* **What to produce**:
Would you return the data below exactly as it stands, with every picture left out?

* **Provided material**:
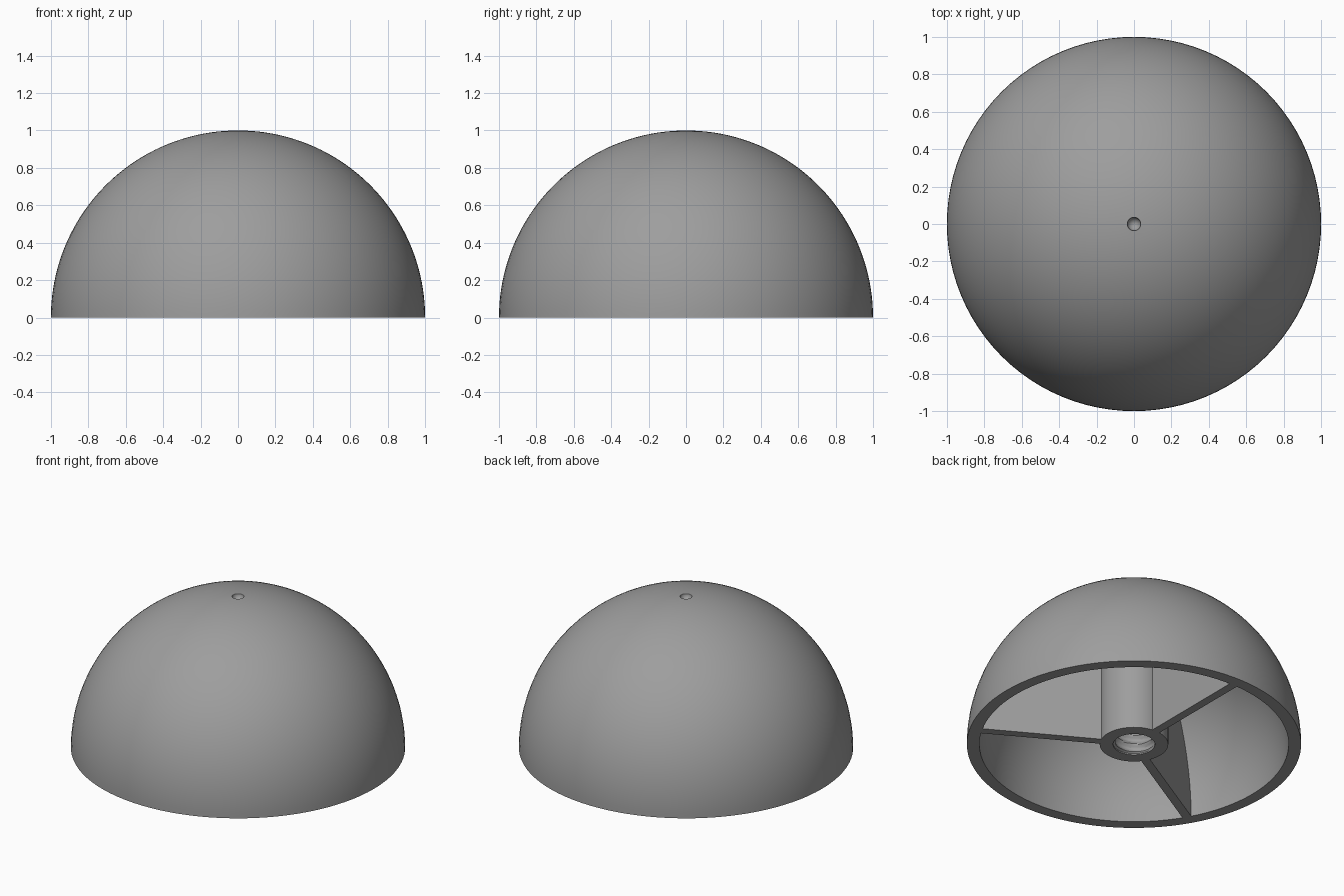
import bpy, bmesh, math

if "Cube" in bpy.data.objects:
    bpy.data.objects.remove(bpy.data.objects["Cube"])

R_OUT, R_IN = 1.0, 0.925        # dome shell radii
HUB_R, BORE_R = 0.205, 0.125    # centre boss and its threaded bore
BORE_TOP, PITCH, CREST = 0.5, 0.06, 0.015
RIB_T = 0.055
SEGS = 96

grey = bpy.data.materials.new("mid_grey")
grey.diffuse_color = (0.34, 0.34, 0.34, 1)
grey.use_nodes = True
grey.node_tree.nodes["Principled BSDF"].inputs["Base Color"].default_value = grey.diffuse_color


def finish(name, bm):
    """Weld, orient and shade the mesh, then link it as a named object."""
    bmesh.ops.remove_doubles(bm, verts=bm.verts, dist=1e-5)
    bmesh.ops.recalc_face_normals(bm, faces=bm.faces)
    mesh = bpy.data.meshes.new(name)
    bm.to_mesh(mesh)
    bm.free()
    mesh.materials.append(grey)
    obj = bpy.data.objects.new(name, mesh)
    bpy.context.collection.objects.link(obj)
    bpy.ops.object.select_all(action='DESELECT')
    obj.select_set(True)
    bpy.context.view_layer.objects.active = obj
    bpy.ops.object.shade_smooth_by_angle(angle=math.radians(30))
    return obj


def lathe(name, profile, closed=False, radius=lambda r, z, a: r):
    """Spin an (r, z) profile round the z axis; radius() may vary by angle."""
    bm = bmesh.new()
    rows = []
    for r, z in profile:
        row = []
        for j in range(SEGS):
            a = 2 * math.pi * j / SEGS
            q = radius(r, z, a)
            row.append(bm.verts.new((q * math.cos(a), q * math.sin(a), z)))
        rows.append(row)
    pairs = list(zip(rows, rows[1:]))
    if closed:
        pairs.append((rows[-1], rows[0]))
    for lo, hi in pairs:
        for j in range(SEGS):
            k = (j + 1) % SEGS
            bm.faces.new((lo[j], lo[k], hi[k], hi[j]))
    return finish(name, bm)


def arc(r, a0, a1, n, z0=0.0):
    """Points of an arc in the (r, z) plane, angles measured from the r axis."""
    return [(r * math.cos(a0 + (a1 - a0) * i / n),
             z0 + r * math.sin(a0 + (a1 - a0) * i / n)) for i in range(n + 1)]


# Hollow dome with a small round dimple at the crown
half = math.pi / 2
DIMPLE = 0.036
crown = math.acos(DIMPLE / R_OUT)
dome = (arc(DIMPLE, -half, 0, 6, math.sin(crown))
        + arc(R_OUT, crown, 0, 40)[1:]
        + arc(R_IN, 0, half, 40))
lathe("dome_shell", dome)


# Centre boss with a blind threaded bore
def thread(r, z, a):
    if r != BORE_R or not 0.01 < z < BORE_TOP - 0.001:
        return r
    phase = (z / PITCH - a / (2 * math.pi)) % 1
    ridge = max(0.0, 1 - abs(phase - 0.5) * 2.6)
    return r - CREST * ridge


steps = 64
boss = [(0, 0.93), (HUB_R, 0.93), (HUB_R, 0)]
boss += [(BORE_R, BORE_TOP * i / steps) for i in range(steps + 1)]
boss += [(0, BORE_TOP)]
lathe("threaded_boss", boss, radius=thread)

# Three upright ribs joining the boss to the shell
RIB_R, RIB_START = 0.935, HUB_R - 0.012
outline = [(RIB_START, 0)] + arc(RIB_R, 0, math.acos(RIB_START / RIB_R), 32)
for n in range(3):
    a = math.radians(90 + 120 * n)
    c, s = math.cos(a), math.sin(a)
    bm = bmesh.new()
    sides = []
    for t in (-RIB_T / 2, RIB_T / 2):
        sides.append([bm.verts.new((r * c - t * s, r * s + t * c, z))
                      for r, z in outline])
    for side in sides:
        bm.faces.new(side)
    for i in range(len(outline)):
        k = (i + 1) % len(outline)
        bm.faces.new((sides[0][i], sides[0][k], sides[1][k], sides[1][i]))
    finish(f"rib_{n + 1}", bm)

* **Result**:
import bpy, bmesh, math

if "Cube" in bpy.data.objects:
    bpy.data.objects.remove(bpy.data.objects["Cube"])

R_OUT, R_IN = 1.0, 0.925        # dome shell radii
HUB_R, BORE_R = 0.205, 0.125    # centre boss and its threaded bore
BORE_TOP, PITCH, CREST = 0.5, 0.06, 0.015
RIB_T = 0.055
SEGS = 96

grey = bpy.data.materials.new("mid_grey")
grey.diffuse_color = (0.34, 0.34, 0.34, 1)
grey.use_nodes = True
grey.node_tree.nodes["Principled BSDF"].inputs["Base Color"].default_value = grey.diffuse_color


def finish(name, bm):
    """Weld, orient and shade the mesh, then link it as a named object."""
    bmesh.ops.remove_doubles(bm, verts=bm.verts, dist=1e-5)
    bmesh.ops.recalc_face_normals(bm, faces=bm.faces)
    mesh = bpy.data.meshes.new(name)
    bm.to_mesh(mesh)
    bm.free()
    mesh.materials.append(grey)
    obj = bpy.data.objects.new(name, mesh)
    bpy.context.collection.objects.link(obj)
    bpy.ops.object.select_all(action='DESELECT')
    obj.select_set(True)
    bpy.context.view_layer.objects.active = obj
    bpy.ops.object.shade_smooth_by_angle(angle=math.radians(30))
    return obj


def lathe(name, profile, closed=False, radius=lambda r, z, a: r):
    """Spin an (r, z) profile round the z axis; radius() may vary by angle."""
    bm = bmesh.new()
    rows = []
    for r, z in profile:
        row = []
        for j in range(SEGS):
            a = 2 * math.pi * j / SEGS
            q = radius(r, z, a)
            row.append(bm.verts.new((q * math.cos(a), q * math.sin(a), z)))
        rows.append(row)
    pairs = list(zip(rows, rows[1:]))
    if closed:
        pairs.append((rows[-1], rows[0]))
    for lo, hi in pairs:
        for j in range(SEGS):
            k = (j + 1) % SEGS
            bm.faces.new((lo[j], lo[k], hi[k], hi[j]))
    return finish(name, bm)


def arc(r, a0, a1, n, z0=0.0):
    """Points of an arc in the (r, z) plane, angles measured from the r axis."""
    return [(r * math.cos(a0 + (a1 - a0) * i / n),
             z0 + r * math.sin(a0 + (a1 - a0) * i / n)) for i in range(n + 1)]


# Hollow dome with a small round dimple at the crown
half = math.pi / 2
DIMPLE = 0.036
crown = math.acos(DIMPLE / R_OUT)
dome = (arc(DIMPLE, -half, 0, 6, math.sin(crown))
        + arc(R_OUT, crown, 0, 40)[1:]
        + arc(R_IN, 0, half, 40))
lathe("dome_shell", dome)


# Centre boss with a blind threaded bore
def thread(r, z, a):
    if r != BORE_R or not 0.01 < z < BORE_TOP - 0.001:
        return r
    phase = (z / PITCH - a / (2 * math.pi)) % 1
    ridge = max(0.0, 1 - abs(phase - 0.5) * 2.6)
    return r - CREST * ridge


steps = 64
boss = [(0, 0.93), (HUB_R, 0.93), (HUB_R, 0)]
boss += [(BORE_R, BORE_TOP * i / steps) for i in range(steps + 1)]
boss += [(0, BORE_TOP)]
lathe("threaded_boss", boss, radius=thread)

# Three upright ribs joining the boss to the shell
RIB_R, RIB_START = 0.935, HUB_R - 0.012
outline = [(RIB_START, 0)] + arc(RIB_R, 0, math.acos(RIB_START / RIB_R), 32)
for n in range(3):
    a = math.radians(90 + 120 * n)
    c, s = math.cos(a), math.sin(a)
    bm = bmesh.new()
    sides = []
    for t in (-RIB_T / 2, RIB_T / 2):
        sides.append([bm.verts.new((r * c - t * s, r * s + t * c, z))
                      for r, z in outline])
    for side in sides:
        bm.faces.new(side)
    for i in range(len(outline)):
        k = (i + 1) % len(outline)
        bm.faces.new((sides[0][i], sides[0][k], sides[1][k], sides[1][i]))
    finish(f"rib_{n + 1}", bm)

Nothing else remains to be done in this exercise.